▶ _Work item_: Retype the lines from the first one in the records down to the line containing "for i in range(SIDES)]", counting both, and leave out any pictures.

[Source texts of formatted documents]
##########
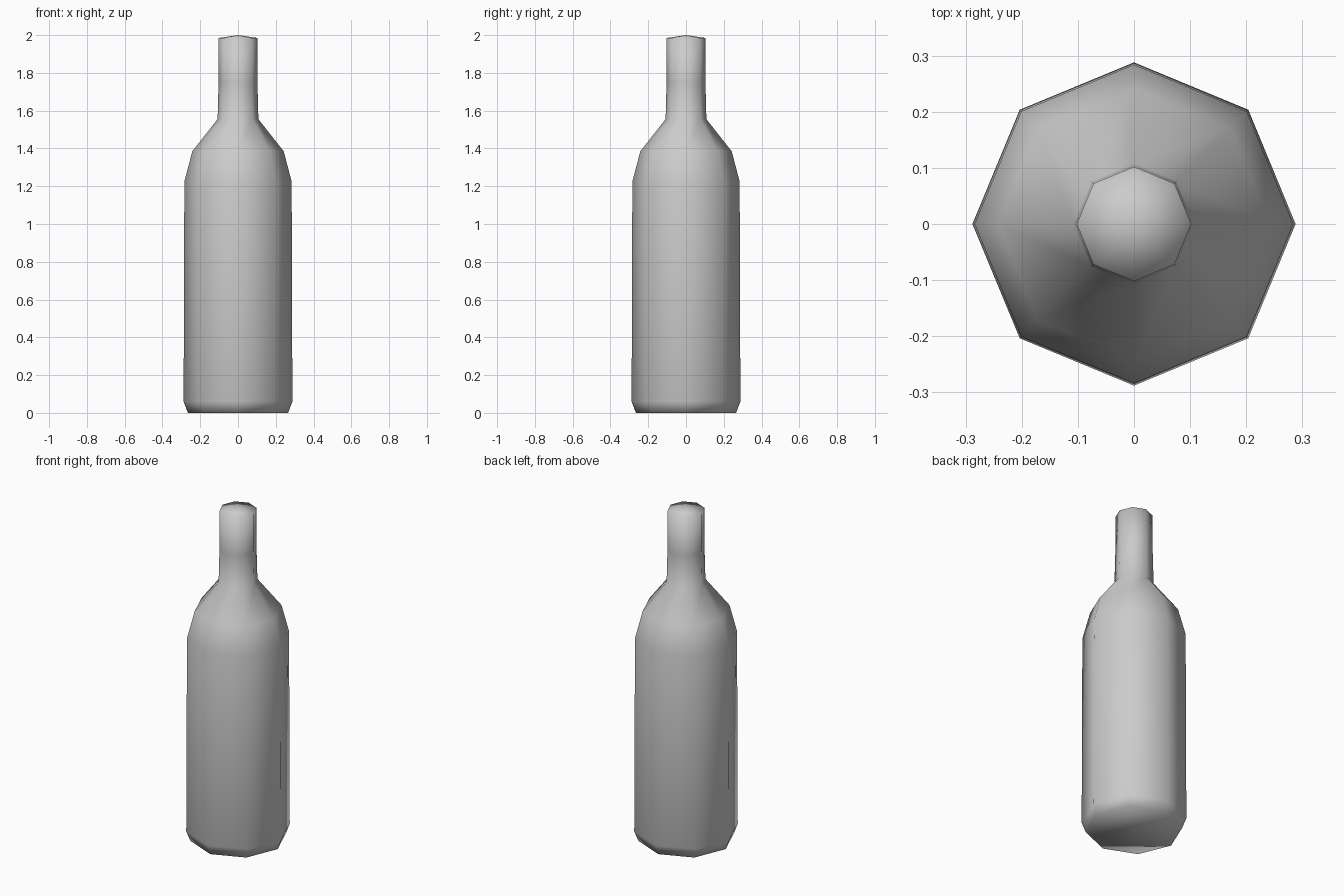
import bpy, bmesh
from math import cos, sin, tau

cube = bpy.data.objects.get("Cube")
if cube:
    bpy.data.objects.remove(cube, do_unlink=True)

SIDES = 8

# One plain grey for the whole bottle
grey = bpy.data.materials.new("bottle_grey")
grey.use_nodes = True
colour = (0.6, 0.6, 0.6, 1)
grey.diffuse_color = colour
grey.node_tree.nodes["Principled BSDF"].inputs["Base Color"].default_value = colour

# Profile from base to lip: (radius, height)
profile = [
    (0.265, 0), (0.288, 0.06),          # base and its chamfer
    (0.284, 1.225), (0.242, 1.385),     # body and shoulder
    (0.108, 1.555), (0.103, 1.75),      # neck
    (0.102, 1.985),                     # lip
]


def lathe(name, profile, top_z):
    """Turn a profile into an eight-sided body with a flat base and a low domed top."""
    bm = bmesh.new()
    rings = [[bm.verts.new((r * cos(tau * i / SIDES), r * sin(tau * i / SIDES), z))
              for i in range(SIDES)] for r, z in profile]
    apex = bm.verts.new((0, 0, top_z))
    bm.faces.new(rings[0][::-1])
    for i in range(SIDES):
        j = (i + 1) % SIDES
        for low, high in zip(rings, rings[1:]):
            bm.faces.new((low[i], low[j], high[j], high[i]))
        bm.faces.new((rings[-1][i], rings[-1][j], apex))
    for face in bm.faces:
        face.smooth = True
    mesh = bpy.data.meshes.new(name)
    bm.to_mesh(mesh)
    bm.free()
    mesh.materials.append(grey)
    obj = bpy.data.objects.new(name, mesh)
    bpy.context.collection.objects.link(obj)
    return obj


lathe("bottle", profile, 2.0)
##########
▶ _Answer box_:
import bpy, bmesh
from math import cos, sin, tau

cube = bpy.data.objects.get("Cube")
if cube:
    bpy.data.objects.remove(cube, do_unlink=True)

SIDES = 8

# One plain grey for the whole bottle
grey = bpy.data.materials.new("bottle_grey")
grey.use_nodes = True
colour = (0.6, 0.6, 0.6, 1)
grey.diffuse_color = colour
grey.node_tree.nodes["Principled BSDF"].inputs["Base Color"].default_value = colour

# Profile from base to lip: (radius, height)
profile = [
    (0.265, 0), (0.288, 0.06),          # base and its chamfer
    (0.284, 1.225), (0.242, 1.385),     # body and shoulder
    (0.108, 1.555), (0.103, 1.75),      # neck
    (0.102, 1.985),                     # lip
]


def lathe(name, profile, top_z):
    """Turn a profile into an eight-sided body with a flat base and a low domed top."""
    bm = bmesh.new()
    rings = [[bm.verts.new((r * cos(tau * i / SIDES), r * sin(tau * i / SIDES), z))
              for i in range(SIDES)] for r, z in profile]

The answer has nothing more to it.